GIVEN DATA –
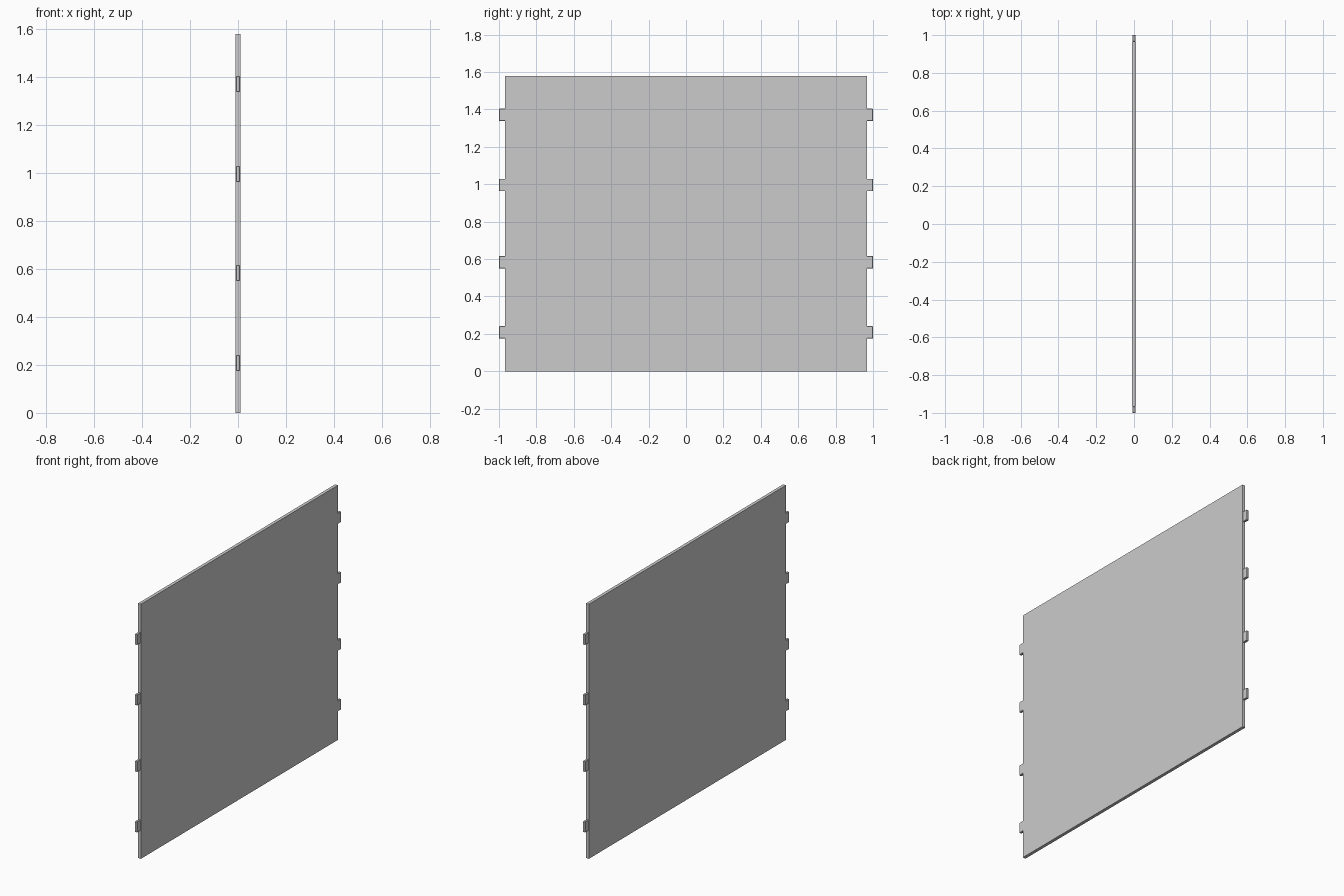
import bpy

if "Cube" in bpy.data.objects:
    bpy.data.objects.remove(bpy.data.objects["Cube"])

PANEL_HALF_Y = 0.967
HEIGHT = 1.58


def box(name, lo, hi):
    """Box spanning two opposite corners."""
    bpy.ops.mesh.primitive_cube_add(size=1)
    obj = bpy.context.object
    obj.name = name
    obj.location = [(a + b) / 2 for a, b in zip(lo, hi)]
    obj.scale = [b - a for a, b in zip(lo, hi)]
    bpy.ops.object.transform_apply(location=True, rotation=False, scale=True)
    return obj


# Thin flat shelf panel
box("panel", (-0.01, -PANEL_HALF_Y, 0), (0.01, PANEL_HALF_Y, HEIGHT))

# Four locating tabs on each side edge, slightly thinner than the panel
for i, z in enumerate((0.175, 0.55, 0.963, 1.338)):
    for side, s in (("left", -1), ("right", 1)):
        y0, y1 = sorted((s * PANEL_HALF_Y, s * 1.0))
        tab = box(f"tab_{side}_{i + 1}", (-0.008, y0, z), (0.008, y1, z + 0.066))
        # Small chamfer on the tab's outer end
        bevel = tab.modifiers.new("chamfer", 'BEVEL')
        bevel.width = 0.002
        bevel.segments = 1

WHAT YOU SHOULD DO –
Go through the material above and copy each line that holds the string "chamfer".

TASK RESPONSE –
        # Small chamfer on the tab's outer end
        bevel = tab.modifiers.new("chamfer", 'BEVEL')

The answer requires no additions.